I don’t want anyone living in the frozen wastes of Northern Europe to think that those of us in the southernmost areas are getting off scot free. For the past 72hrs and for the next 10 days we have and will continue to get howling gales and torrential downpours. We have had interrupted electrical supply as water has got into fuse boxes but luckily the site isn’t subject to flooding. On seeing the forecast several days ago I had a COP and decided to remain on site rather than move off into the hills and go off grid – except we periodically go off grid here, that’s irony for you!

This area is also the subject of a severe coastal event red weather warning. Now I have absolutely not a scoobies what a severe coastal event is, even so I’m glad to be about a mile inland and the other side of the hill. If and when aforementioned SCE occurs, I will acknowledge it in this blog. In the meantime, answer on a postcard please if you, dear regular reader, have any idea, what an SCE might be.

LWD, not keen on wetness of any kind, as my regular reader knows, and even less keen on ROR (too noisy) has not been impressed by storm Emma’s wind, rain or thunder and lightning so far. Neither have many of this site’s temporary residents who appear to be leaving in droves today. They have obviously not looked at the forecasts for further away – MOS.

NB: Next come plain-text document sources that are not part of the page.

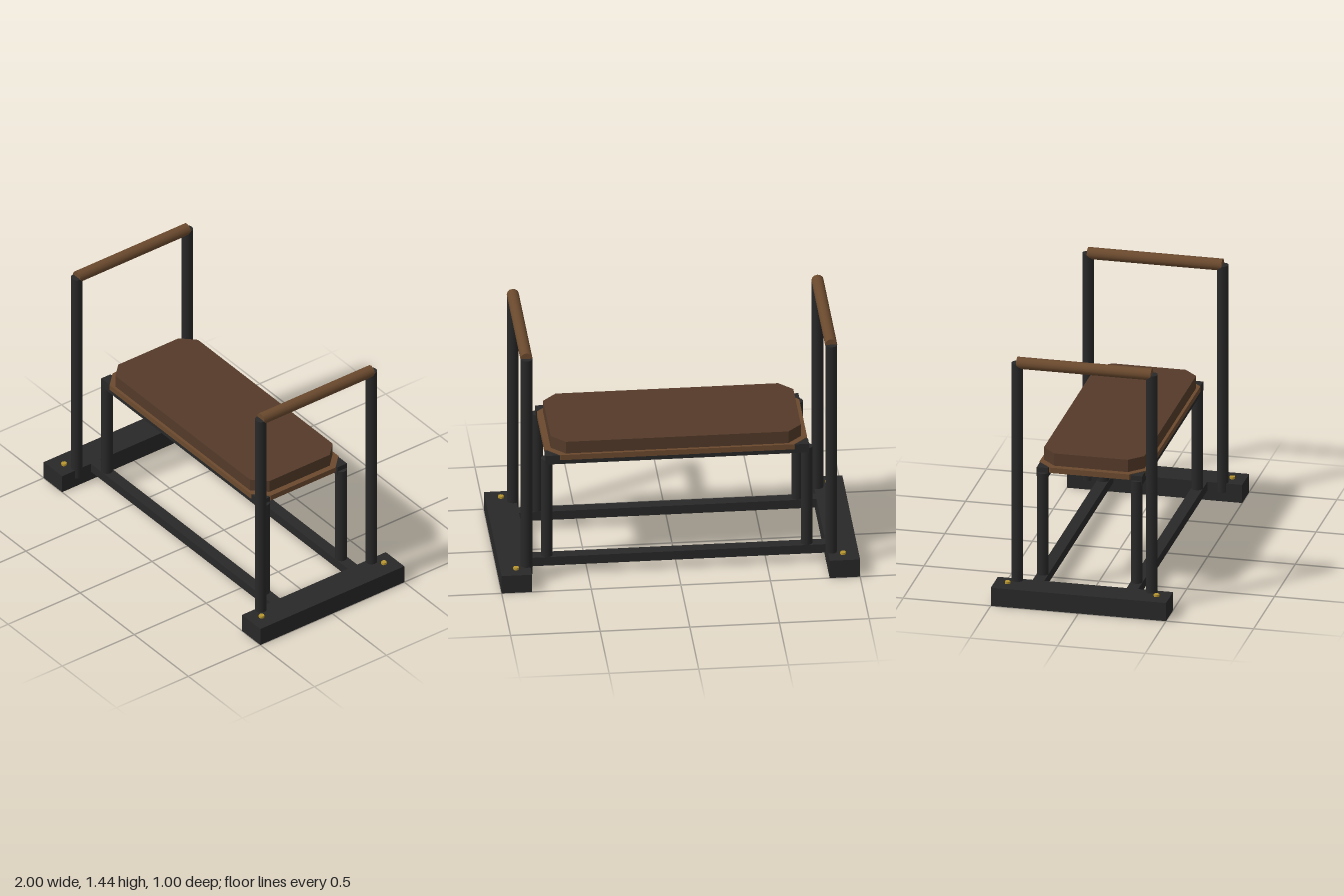
import * as THREE from 'three';

const steel = new THREE.MeshStandardMaterial({ color: 0x282828, side: THREE.DoubleSide });
const wood = new THREE.MeshStandardMaterial({ color: 0x6b4a2e });
const leather = new THREE.MeshStandardMaterial({ color: 0x543a29 });
const brass = new THREE.MeshStandardMaterial({ color: 0xb8962e });

function add(parent, name, geometry, material, x = 0, y = 0, z = 0) {
  const mesh = new THREE.Mesh(geometry, material);
  mesh.name = name;
  mesh.position.set(x, y, z);
  parent.add(mesh);
  return mesh;
}

// Folded channel: a box without its underside, standing on y = 0
function channel(w, h, d) {
  const geo = new THREE.BoxGeometry(w, h, d).translate(0, h / 2, 0);
  const index = Array.from(geo.index.array);
  index.splice(18, 6); // the -y face
  geo.setIndex(index);
  geo.clearGroups();
  return geo;
}

// Upright round tube from y0 to y1
function tube(r, y0, y1) {
  return new THREE.CylinderGeometry(r, r, y1 - y0, 12).translate(0, (y0 + y1) / 2, 0);
}

// Flat slab with cut corners, standing on y = 0
function slab(hx, hz, cut, height) {
  const shape = new THREE.Shape([
    [hx, hz - cut], [hx - cut, hz], [cut - hx, hz], [-hx, hz - cut],
    [-hx, cut - hz], [cut - hx, -hz], [hx - cut, -hz], [hx, cut - hz],
  ].map(([x, z]) => new THREE.Vector2(x, z)));
  return new THREE.ExtrudeGeometry(shape, { depth: height, bevelEnabled: false }).rotateX(-Math.PI / 2);
}

export function createModel() {
  const model = new THREE.Group();
  model.name = 'benchWithHandrails';

  for (const sx of [1, -1]) {
    const side = sx > 0 ? 'left' : 'right';

    // Foot beam and hand grip at each end
    add(model, `${side}Foot`, channel(0.17, 0.108, 1), steel, sx * 0.915, 0, 0);
    const grip = new THREE.CylinderGeometry(0.034, 0.034, 0.768, 12).rotateX(Math.PI / 2);
    add(model, `${side}Grip`, grip, wood, sx * 0.85, 1.405, 0);

    for (const sz of [1, -1]) {
      const corner = `${side}${sz > 0 ? 'Front' : 'Back'}`;
      add(model, `${corner}HandrailPost`, tube(0.033, 0.055, 1.405), steel, sx * 0.85, 0, sz * 0.384);
      add(model, `${corner}BenchLeg`, tube(0.033, 0.09, 0.715), steel, sx * 0.725, 0, sz * 0.268);
      add(model, `${corner}Bolt`, new THREE.CylinderGeometry(0.016, 0.016, 0.03, 8), brass,
        sx * 0.912, 0.106, sz * 0.425);
    }
  }

  // Long floor rails and seat rails
  for (const sz of [1, -1]) {
    const end = sz > 0 ? 'front' : 'back';
    add(model, `${end}FloorRail`, channel(1.72, 0.053, 0.066), steel, 0, 0.055, sz * 0.268);
    add(model, `${end}SeatRail`, channel(1.47, 0.054, 0.066), steel, 0, 0.69, sz * 0.268);
  }

  // Seat board and cushion
  add(model, 'seatBoard', slab(0.732, 0.304, 0.08, 0.032), wood, 0, 0.715, 0);
  add(model, 'seatCushion', slab(0.698, 0.287, 0.077, 0.073), leather, 0, 0.747, 0);

  return model;
}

You only have to look at Portugal’s reservoirs to appreciate how much this rain is needed – it would take months of rain to bring them up to even half full …


On the bright side I have FFP due to arrive …



COP – Change Of Plan

SCE – Severe Coastal Event

LWD – Little White Dog

ROR – Rain on Roof

MOS – More of Same

FFP – Friends From Pinar

TLA – Three Letter Acronym


🙂 🙂 🙂